What is expected: Show the lines of the material that contain the word "stations".

==== Given records

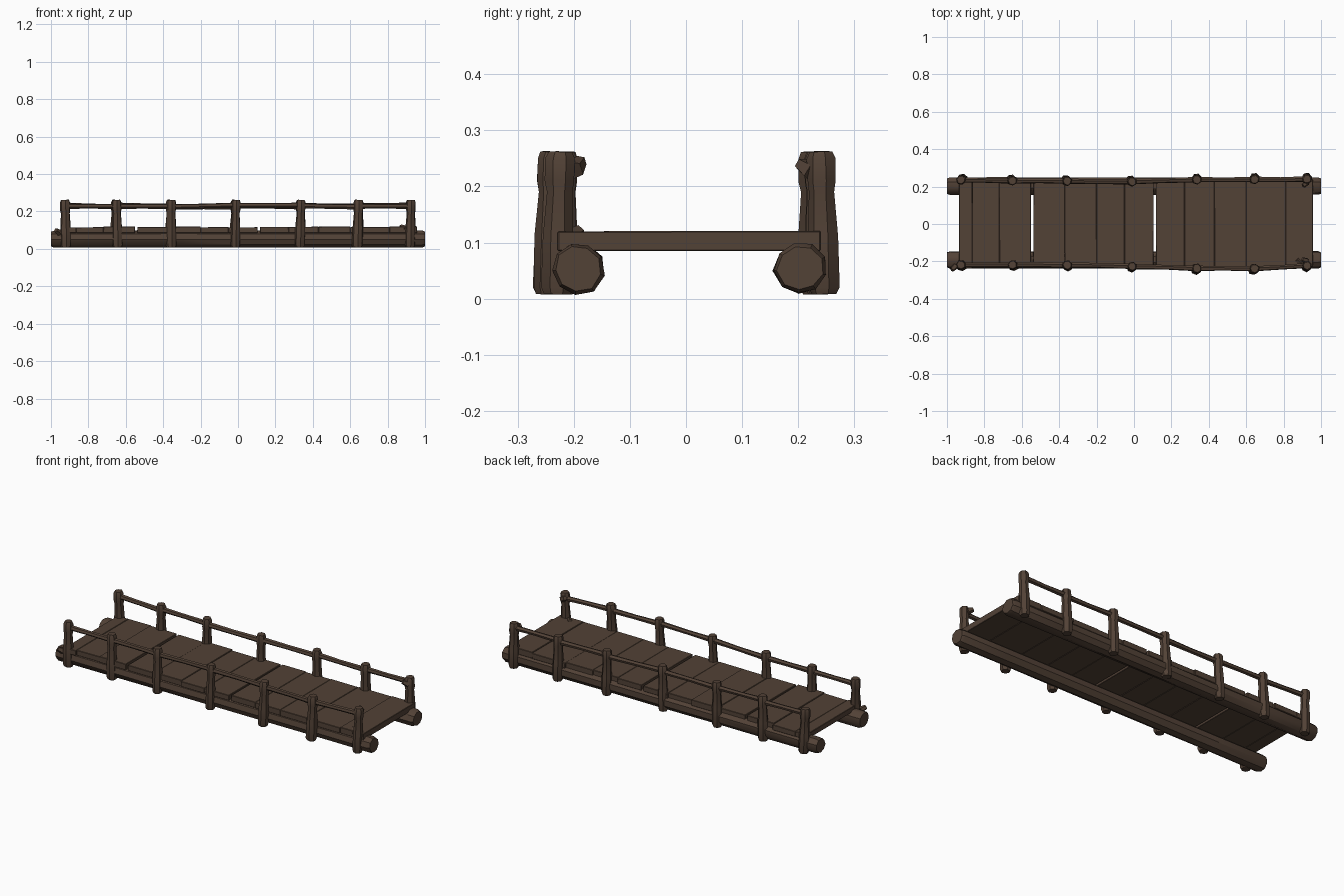
import bpy, bmesh, math, random
from mathutils import Vector

random.seed(4)
cube = bpy.data.objects.get("Cube")
if cube:
    bpy.data.objects.remove(cube)

wood = bpy.data.materials.new("dark brown wood")
wood.use_nodes = True
brown = (0.085, 0.054, 0.037, 1)
wood.diffuse_color = brown
wood.node_tree.nodes["Principled BSDF"].inputs["Base Color"].default_value = brown


def finish(bm, name, smooth=False):
    bmesh.ops.recalc_face_normals(bm, faces=bm.faces)
    mesh = bpy.data.meshes.new(name)
    bm.to_mesh(mesh)
    bm.free()
    mesh.materials.append(wood)
    obj = bpy.data.objects.new(name, mesh)
    bpy.context.collection.objects.link(obj)
    if smooth:
        bpy.ops.object.select_all(action="DESELECT")
        obj.select_set(True)
        bpy.context.view_layer.objects.active = obj
        bpy.ops.object.shade_smooth_by_angle(angle=math.radians(35))
    return obj


def hewn_pole(name, points, radii, sides=8, rough=0.06):
    """Rough timber: rings of slightly uneven radius swept along points."""
    bm = bmesh.new()
    axis = (Vector(points[-1]) - Vector(points[0])).normalized()
    u = axis.orthogonal().normalized()
    v = axis.cross(u)
    facets = [1 + random.uniform(-rough, rough) for _ in range(sides)]
    rings = []
    for point, radius in zip(points, radii):
        ring = []
        for i in range(sides):
            a = math.tau * (i + 0.5) / sides
            r = radius * facets[i] * (1 + random.uniform(-rough, rough) / 2)
            ring.append(bm.verts.new(Vector(point) + r * (u * math.cos(a) + v * math.sin(a))))
        rings.append(ring)
    for lo, hi in zip(rings, rings[1:]):
        for i in range(sides):
            j = (i + 1) % sides
            bm.faces.new((lo[i], lo[j], hi[j], hi[i]))
    bm.faces.new(rings[0][::-1])
    bm.faces.new(rings[-1])
    return finish(bm, name, True)


# Side logs carrying the deck
for side, y in (("front", -0.193), ("back", 0.205)):
    stations = [-1, -0.985, -0.65, -0.3, 0, 0.35, 0.7, 0.985, 1]
    points = [(x, y, 0.054) for x in stations]
    hewn_pole(side + "_log", points, [0.041] + [0.047] * 7 + [0.041], 9)

# Railing posts with thickened heads
post_x = [-0.925, -0.65, -0.357, -0.01, 0.337, 0.645, 0.925]
post_y = {"front": [-0.218, -0.218, -0.22, -0.227, -0.237, -0.239, -0.222],
          "back": [0.236, 0.23, 0.229, 0.227, 0.237, 0.238, 0.24]}
for side, ys in post_y.items():
    sign = -1 if side == "front" else 1
    for n, (x, y) in enumerate(zip(post_x, ys), 1):
        lean = random.uniform(-0.008, 0.008)
        heights = [0.008, 0.02, 0.11, 0.19, 0.21, 0.25, 0.262]
        radii = [0.023, 0.028, 0.028, 0.023, 0.026, 0.026, 0.021]
        points = [(x + lean * (1 - z / 0.26), y + sign * 0.006 * (1 - z / 0.26), z)
                  for z in heights]
        hewn_pole(f"{side}_post_{n}", points, radii, 7, 0.08)

    # Handrail pieces between posts
    for n in range(len(ys) - 1):
        a = Vector((post_x[n], ys[n], 0.229 + random.uniform(-0.005, 0.005)))
        b = Vector((post_x[n + 1], ys[n + 1], 0.229 + random.uniform(-0.005, 0.005)))
        mid = (a + b) / 2 + Vector((0, random.uniform(-0.003, 0.003), 0))
        hewn_pole(f"{side}_handrail_{n + 1}", [a, mid, b], [0.015, 0.013, 0.015], 6)

# Deck boards, laid across the logs with two open gaps
edges = [-0.935, -0.865, -0.72, -0.55, -0.37, -0.2, -0.05, 0.105, 0.27, 0.43, 0.6, 0.81, 0.957]
open_joints = (-0.55, 0.105)
for n, (x0, x1) in enumerate(zip(edges, edges[1:]), 1):
    start = x0 + (0.012 if x0 in open_joints else 0)
    bm = bmesh.new()
    bmesh.ops.create_cube(bm, size=1)
    near, far = [-0.235 + random.uniform(-0.008, 0.008), 0.235 + random.uniform(-0.008, 0.008)]
    top = 0.117 + random.uniform(-0.002, 0.003)
    for v in bm.verts:
        v.co = ((x1 if v.co.x > 0 else start) + random.uniform(-0.001, 0.001),
                far if v.co.y > 0 else near,
                top + random.uniform(-0.001, 0.001) if v.co.z > 0 else 0.085)
    bmesh.ops.bevel(bm, geom=bm.edges[:], offset=0.002, segments=1, affect="EDGES")
    finish(bm, f"deck_board_{n}")

# Short broken branches on the end posts and logs
for n, (x, y, z, dx, dy) in enumerate([(-0.955, -0.225, 0.085, -0.02, -0.02),
                                       (0.925, -0.2, 0.23, -0.025, 0.012),
                                       (0.925, 0.225, 0.225, -0.02, -0.022),
                                       (0.9, -0.22, 0.105, -0.03, 0.03)], 1):
    hewn_pole(f"branch_stub_{n}", [(x, y, z), (x + dx, y + dy, z + 0.015)],
              [0.018, 0.012], 5)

========

Solution for this exercise:
    stations = [-1, -0.985, -0.65, -0.3, 0, 0.35, 0.7, 0.985, 1]
    points = [(x, y, 0.054) for x in stations]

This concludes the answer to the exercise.